Thursday, January 9, 2014

Is it time to change your MOO? by Charyn Gant

** please excuse the computer won't let me upload pictures to Blogger right now, but this post from Charyn is too good to wait on! - Sarah **

Everyone has a different M.O.O. I believe it’s a combination of how we survived our childhoods and what we learned growing up. There usually comes a time when we are presented with the opportunity to realize that our current M.O.O. is no longer working for us and something has to change.

What am I talking about? M.O.O.: Mode of Operation. Maybe it has never occurred to you that you have a M.O.O. It’s how you choose to move through life everyday, accomplish goals and tasks, and approach your challenges. It defines how you show up in the world.

Burnout is a debilitating condition and is a reflection of your current M.O.O. Anyone who has experienced burnout knows how sidelining it can be, especially if they ignored the signs and didn’t catch it early.

Burnout is about a half-second behind breakdown; so if you don’t catch burnout early, guess what’s next?  However, if you do catch it early, you can use the opportunity to hit the pause button, take a much-needed break and reflect on how your M.O.O. is affecting your life.

Burnout out first visited me in September and I missed the message even though I wrote about it! I found a sheet of paper where I had written, “Why does it feel like I have too many balls in the air? Should I let a few of them drop down until I’m ready for them?” Yeah, it does seem like a “well duh” moment, but because I was doing a brain dump, I didn’t redirect my attention back to what I had written; I simply moved on to other thoughts.

And I really did have too many balls in the air. By mid-October, I was becoming physically run down. My energy would abruptly run out at odd times of the day, leaving me exhausted and depleted. My thoughts were fuzzy and lacked clarity. My creativity became severely limited. I was oversensitive, emotional and was experiencing an increased sense of overwhelm. Simple decisions became monumental.

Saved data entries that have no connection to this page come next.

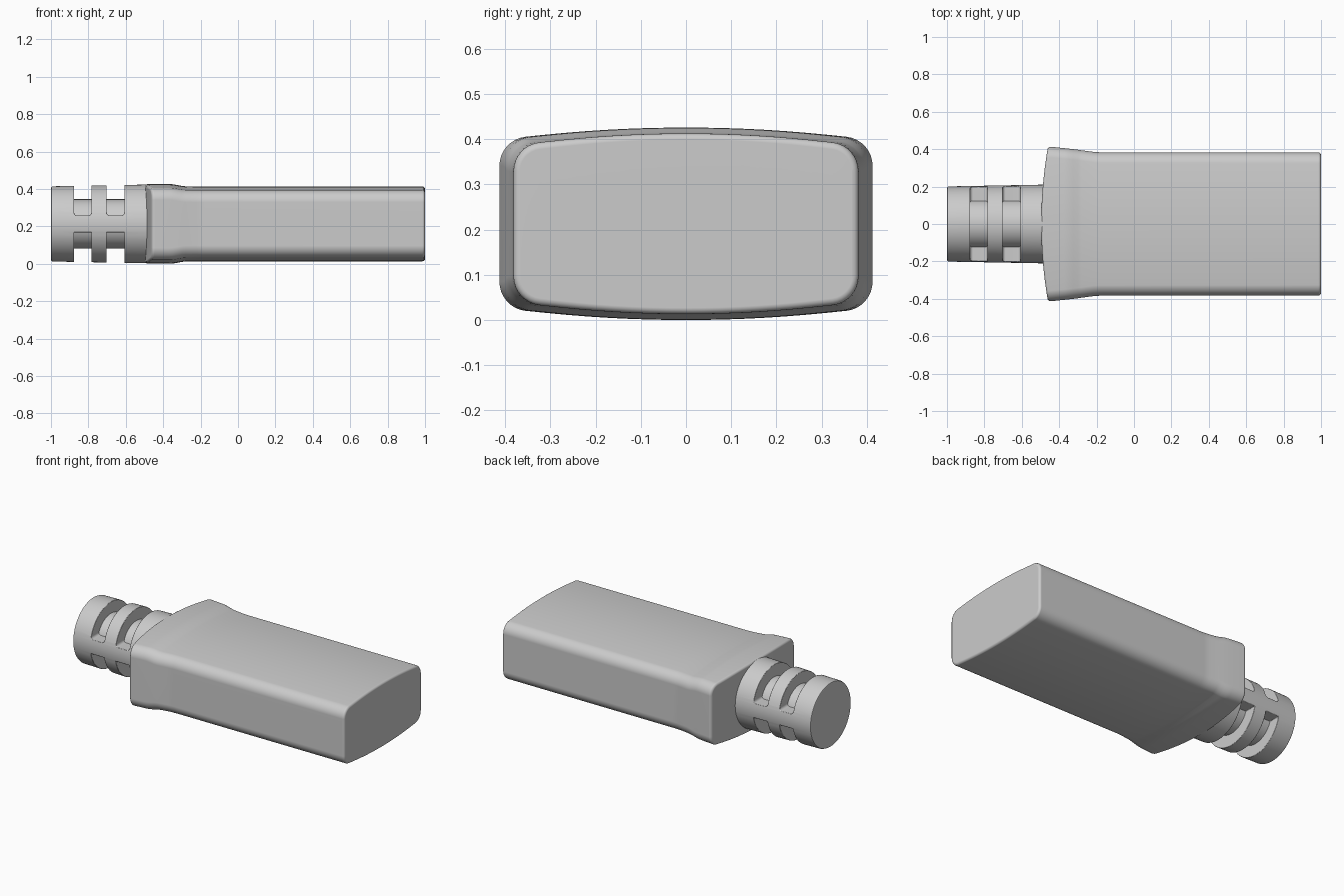
import bpy, bmesh
from math import sin, cos, radians, pi

cube = bpy.data.objects.get("Cube")
if cube:
    bpy.data.objects.remove(cube, do_unlink=True)

MID_Z = 0.213

grey = bpy.data.materials.new("plain grey")
grey.use_nodes = True
colour = (0.6, 0.6, 0.6, 1)
grey.diffuse_color = colour
for node in grey.node_tree.nodes:
    if node.type == 'BSDF_PRINCIPLED':
        node.inputs["Base Color"].default_value = colour


def make_object(name, bm):
    bmesh.ops.recalc_face_normals(bm, faces=bm.faces)
    mesh = bpy.data.meshes.new(name)
    bm.to_mesh(mesh)
    bm.free()
    mesh.materials.append(grey)
    obj = bpy.data.objects.new(name, mesh)
    bpy.context.collection.objects.link(obj)
    return obj


def activate(obj):
    bpy.ops.object.select_all(action='DESELECT')
    obj.select_set(True)
    bpy.context.view_layer.objects.active = obj


def smooth(obj):
    activate(obj)
    bpy.ops.object.shade_smooth_by_angle(angle=radians(32))
    mod = obj.modifiers.new("weighted", 'WEIGHTED_NORMAL')
    mod.keep_sharp = True


def half_section(hy, hz, inset):
    """Upper outline, from -y to +y, of a rounded box with a bowed top."""
    radius, bow = 0.065 - inset, 0.028
    hy, hz = hy - inset, hz - inset
    flat = hy - radius
    tilt = radians(82)
    edge_z = hz - bow * (flat / hy) ** 2
    side = [(flat + radius * cos(tilt * k / 8),
             edge_z - radius + radius * sin(tilt * k / 8)) for k in range(9)]
    top = [(flat * k / 8, hz - bow * (flat * k / 8 / hy) ** 2) for k in range(8)]
    right = top + side[::-1]
    return [(-y, z) for y, z in right[:0:-1]] + right


# Main body: stations along x as (x, half width, half height, inset, rear bow)
ROUND = 0.014
angles = [radians(22.5 * k) for k in range(5)]
stations = [(-0.46 + ROUND * (1 - sin(a)), 0.413, 0.213, ROUND * (1 - cos(a)), 1)
            for a in reversed(angles)]
stations += [(-0.37, 0.405, 0.213, 0, 0.2), (-0.35, 0.403, 0.212, 0, 0),
             (-0.325, 0.400, 0.208, 0, 0), (-0.30, 0.397, 0.203, 0, 0),
             (-0.28, 0.394, 0.201, 0, 0), (-0.22, 0.386, 0.200, 0, 0),
             (-0.18, 0.383, 0.200, 0, 0)]
stations += [(1 - ROUND * (1 - sin(a)), 0.382, 0.200, ROUND * (1 - cos(a)), 0)
             for a in angles]

bm = bmesh.new()
rings = []
for x, hy, hz, inset, bow in stations:
    upper = half_section(hy, hz, inset)
    outline = upper + [(y, -z) for y, z in reversed(upper)]
    rings.append([bm.verts.new((x - 0.036 * bow * (1 - (y / hy) ** 2), y, MID_Z + z))
                  for y, z in outline])
count = len(rings[0])
for a, b in zip(rings, rings[1:]):
    for i in range(count):
        j = (i + 1) % count
        bm.faces.new((a[i], a[j], b[j], b[i]))
for ring in (rings[0], rings[-1]):
    for i in range(count // 2 - 1):
        bm.faces.new((ring[i], ring[i + 1], ring[-2 - i], ring[-1 - i]))
smooth(make_object("plug_body", bm))


def turned(name, profile, segments=64):
    """Closed solid of revolution about the long axis from (x, radius) points."""
    bm = bmesh.new()
    loops = [[bm.verts.new((x, r * cos(2 * pi * k / segments),
                            MID_Z + r * sin(2 * pi * k / segments)))
              for k in range(segments)] for x, r in profile]
    for a, b in zip(loops, loops[1:]):
        for k in range(segments):
            n = (k + 1) % segments
            bm.faces.new((a[k], a[n], b[n], b[k]))
    bm.faces.new(loops[0])
    bm.faces.new(loops[-1])
    return make_object(name, bm)


# Slotted sleeve of the cable strain relief
sleeve = turned("strain_relief_sleeve",
                [(-1, 0.192), (-0.997, 0.198), (-0.99, 0.201), (-0.45, 0.211)])

# Slots above and below, leaving a bridge on each side
for x0, x1 in ((-0.876, -0.784), (-0.702, -0.608)):
    for sign in (-1, 1):
        bm = bmesh.new()
        bmesh.ops.create_cube(bm, size=1)
        for v in bm.verts:
            v.co = ((x0 + x1) / 2 + v.co.x * (x1 - x0), v.co.y,
                    MID_Z + sign * (0.045 + 0.25 * (v.co.z + 0.5)))
        floor = [e for e in bm.edges if all(
            abs(v.co.z - MID_Z) < 0.1 for v in e.verts)
            and abs(e.verts[0].co.y - e.verts[1].co.y) > 0.5]
        bmesh.ops.bevel(bm, geom=floor, offset=0.016, segments=4,
                        profile=0.5, affect='EDGES')
        cutter = make_object("slot_cutter", bm)
        cutter.hide_render = True
        activate(sleeve)
        mod = sleeve.modifiers.new("slot", 'BOOLEAN')
        mod.operation, mod.solver, mod.object = 'DIFFERENCE', 'EXACT', cutter
        bpy.ops.object.modifier_apply(modifier=mod.name)
        bpy.data.objects.remove(cutter, do_unlink=True)

bevel = sleeve.modifiers.new("soft edges", 'BEVEL')
bevel.width, bevel.segments = 0.007, 2
bevel.limit_method, bevel.angle_limit = 'ANGLE', radians(50)
smooth(sleeve)

# Round cable core seen through the slots
smooth(turned("cable_core", [(-0.95, 0.132), (-0.5, 0.132)], 48))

After attending a business boot camp the first weekend of November, my body finally gave me the finger and began to breakdown starting with a headache, sore throat and achy body. This time I listened. I called in sick to work and went back to bed for another 5 hours. I did nothing for the rest of the day. And believe me; it wasn’t easy; I could list at least 20 things that I knew needed to be done.

I decided my health was far more valuable.

So, for the next two weeks, everything just sat… and waited.

And during that pause, it hit me: there was something wrong with my M.O.O.

The M.O.O. I’ve used over the years was neither healthy nor supportive. Listening to my own inner wisdom, I discovered that my M.O.O. very energetically masculine and reinforced by13 years of military training. It was very imbalanced. My M.O.O. had been the antithesis to the feminine and with the re-emergence of the Feminine on the plant, will no longer be an acceptable way of me being in the world.

Burnout, when its message is heard, deciphered and understood, can reveal a great deal of information about the structures we are operating in: our M.O.O. When we are unwilling to listen and miss the message of burnout, rest assured it will visit us again.

One of the most self-loving acts you can perform for your health and wellness (and to benefit everyone around you) is to reflect on what your M.O.O. might be and whether or not it’s serving you in fulfilling your goals, visions and keeping you healthy.

If you’re finding that you’re exhausted, uncreative and getting sick way too often, trust and love yourself enough to check your M.O.O.

Choose to begin the New Year by reflecting on and changing your M.O.O. if needed, so that you can avoid burnout, conquer the impossible, shine your brightest, be bad ass & bodacious, and stay healthy!

And when someone asks you what your secret is, smile mysteriously and say, “I changed my M.O.O.” 

1 comment:

  1. Wow, this sounds like me from last summer til now...even the military training! (I've got nearly 19 yrs in the Air National Guard).